Step 3: Heat to Near Melting
Using one of the longer bolts, attached some form of handle. I had some scrap bar stock with a hole in it. Use one more nut and lock it on.
Safety Note on Forges
A propane forge is a wonderful and potentially dangerous thing. There are many risks associated with running a forge from severe burns, to carbon monoxide poisoning, to an explosion. Please understand all the safety risks associated with your forge. Use in a well ventilated area. Zinc fumes can cause "metal fume fever", which is probably not the best thing for you.
Start the forge and let it get up to temperature. Put the stack in the forge and rotate it around. Like cooking a wiener at the camp fire. We're aiming for even heating that goes all the way through the billet. You need to stop heating the billet as soon as you see the brass starting to sweat on the edges. The whole billet with be an orange-yellow color.
DO NOT OVERHEAT! The brass will liquefy and run out from between the copper, effectively ruining your mokume-gane.
Copper melts at around 1080°C (1976°F) and yellow brass (which is an alloy of copper and zinc) has a melting point around 930°C (1710°F).
Cooling and Disassembly
In the photo sequence you can see the billet is cooling, yet is still a red color. It will take good amount of time to cool. Let it cool slowly. Give it at least a half hour and check the temperature. If it needs longer, the wait it out.
Donning some welder's gloves you can start to take the press plate apart. I didn't have any luck undoing the nuts. I tried some lubricant, but gave up on that and hack sawed the bolts off.
Step 4: Making Raindrops
To make the raindrop pattern, a series of partial holes are drilled. These can vary in depth and diameter. I went with a straight 5/16" drill bit and drilled a sort of grid. The depth of the "dents" ranged from 1/8" to 3/16" (3 mm or 4 mm). Really anything goes here. Just don't drill too deep.
When are holes not holes?
When you pound them out with a hammer!
After drilling the billet with random dimple, heat the billet in the forge again. This time take it to red hot. With a hammer and anvil, pound the billet flat. This brings the layers from inside the holes back up to the surface. I repeated this process two times.
Whoa Nelly that looks ugly! But there is still more work to do. Those little dents in the surface will be ground out in the next step.
Step 5: Grinding and Finishing
For grinding I used a belt sander. A 60 to 80 grit belt smooth the surface and take the dents out. A rasp or coarse file will do the job too, but slower than the power sander.
As always, use your respirator when grinding.
Once the dents are gone, move over to the workbench and some wet/dry sand paper and work the finish up. In the photo I am using 120 grit wet/dry automotive sand paper. A squirt of water helps greatly here as it lubricates and cleans the swarf away.
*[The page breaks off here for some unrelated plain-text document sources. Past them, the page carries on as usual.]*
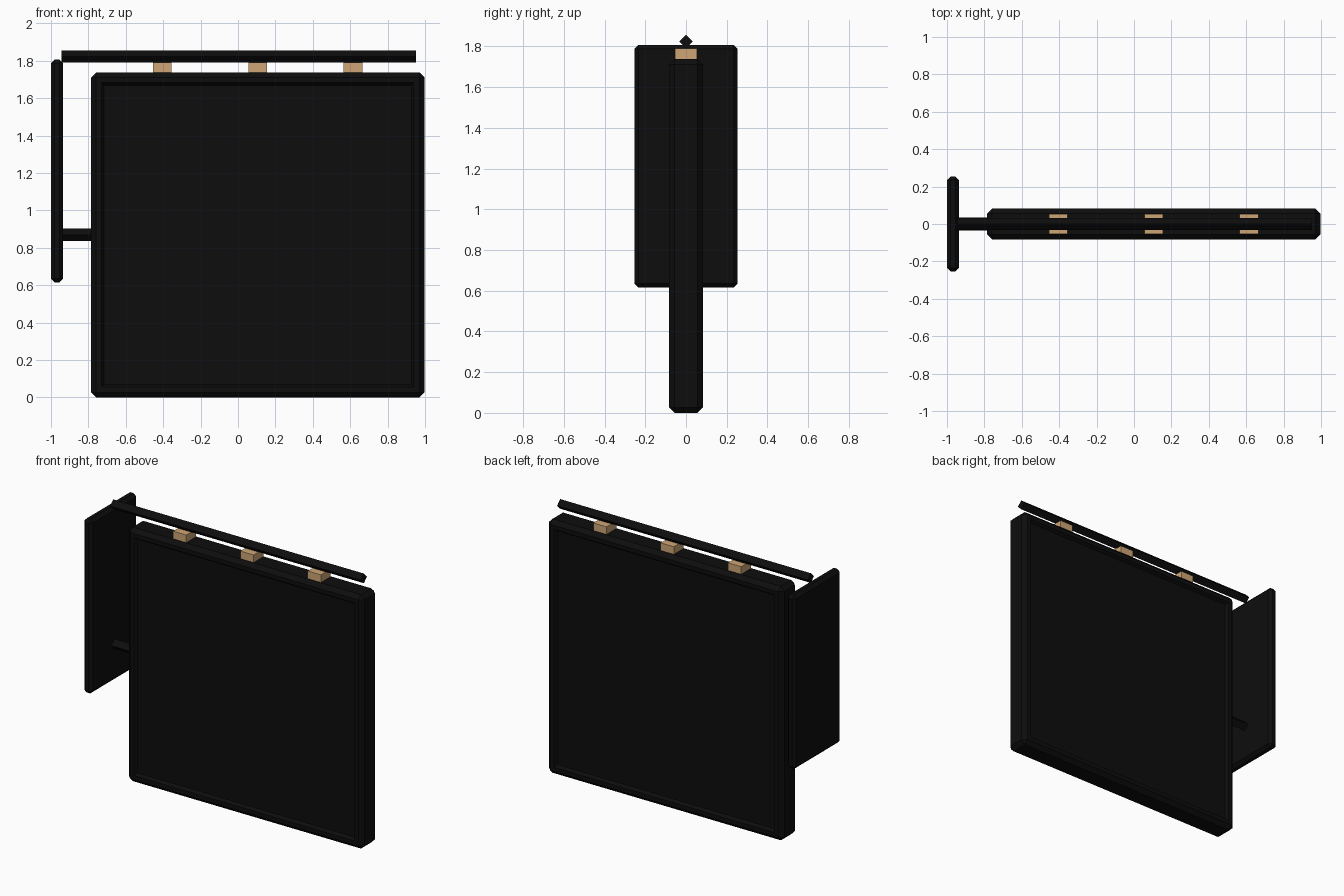
import bpy, bmesh, math
from mathutils import Matrix, Vector

if "Cube" in bpy.data.objects:
    bpy.data.objects.remove(bpy.data.objects["Cube"])


def material(name, rgb):
    m = bpy.data.materials.new(name)
    m.diffuse_color = (*rgb, 1)
    m.use_nodes = True
    m.node_tree.nodes["Principled BSDF"].inputs["Base Color"].default_value = m.diffuse_color
    return m


BLACK = material("matte black", (0.004, 0.004, 0.004))
TAN = material("tan wood", (0.62, 0.38, 0.18))


def finish(bm, name, mat):
    bmesh.ops.recalc_face_normals(bm, faces=bm.faces[:])
    me = bpy.data.meshes.new(name)
    bm.to_mesh(me)
    bm.free()
    me.materials.append(mat)
    ob = bpy.data.objects.new(name, me)
    bpy.context.collection.objects.link(ob)
    return ob


def box(name, lo, hi, mat, chamfer=0, recessed=False):
    lo, hi = Vector(lo), Vector(hi)
    bm = bmesh.new()
    bmesh.ops.create_cube(bm, size=1, matrix=Matrix.Translation((lo + hi) / 2)
                          @ Matrix.Diagonal((*(hi - lo), 1)))
    if chamfer:
        bmesh.ops.bevel(bm, geom=bm.edges[:], offset=chamfer, segments=1,
                        profile=0.5, affect='EDGES')
    if recessed:
        # sunken display face on front and back, framed by a raised border
        bm.normal_update()
        faces = [f for f in bm.faces if abs(f.normal.y) > 0.99]
        bmesh.ops.inset_region(bm, faces=faces, thickness=0.04)
        bmesh.ops.inset_region(bm, faces=faces, thickness=0.02, depth=-0.02)
    return finish(bm, name, mat)


def rod(name, x0, x1, z, r):
    # four-sided bar along x, standing on its edge
    bm = bmesh.new()
    bmesh.ops.create_cone(bm, cap_ends=True, segments=4, radius1=r, radius2=r,
                          depth=x1 - x0,
                          matrix=Matrix.Translation(((x0 + x1) / 2, 0, z))
                          @ Matrix.Rotation(math.pi / 2, 4, 'Y'))
    # snap the corners straight up, down and sideways
    for v in bm.verts:
        y, h = v.co.y, v.co.z - z
        if min(abs(y), abs(h)) > r * 0.5:
            v.co.y, v.co.z = (y - h) * math.sqrt(0.5), z + (y + h) * math.sqrt(0.5)
    return finish(bm, name, BLACK)


# Main panel with recessed faces
box("main_panel", (-0.785, -0.083, 0), (0.997, 0.083, 1.738), BLACK, 0.027, True)

# Side board and its connecting arm
box("side_board", (-1, -0.254, 0.615), (-0.935, 0.254, 1.807), BLACK, 0.02)
rod("side_arm", -0.95, -0.77, 0.87, 0.034)

# Top rail and spacer blocks
rod("top_rail", -0.945, 0.953, 1.823, 0.033)
for i, x in enumerate((-0.405, 0.105, 0.615)):
    box(f"spacer_block_{i + 1}", (x - 0.05, -0.053, 1.735),
        (x + 0.05, 0.053, 1.79), TAN)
Chunks can cause scratches to appear so squirt away and sand until the scratches are gone.
After the 120 grit sanding is looking good, move to a 320 or 400 grit. With each grit the raindrop pattern begins to look more and more beautify. This is a really satisfying thing.
Once the 400 grit sanding looks good. Some buffing on a buffing wheel with black abrasive compound really brings on the shine.
This piece of mokume-gane will make four bolsters for knives in the future and adds another handmade dimension to my craft.
I hope that you have enjoyed this Instructable.
Please let me know how it worked for you.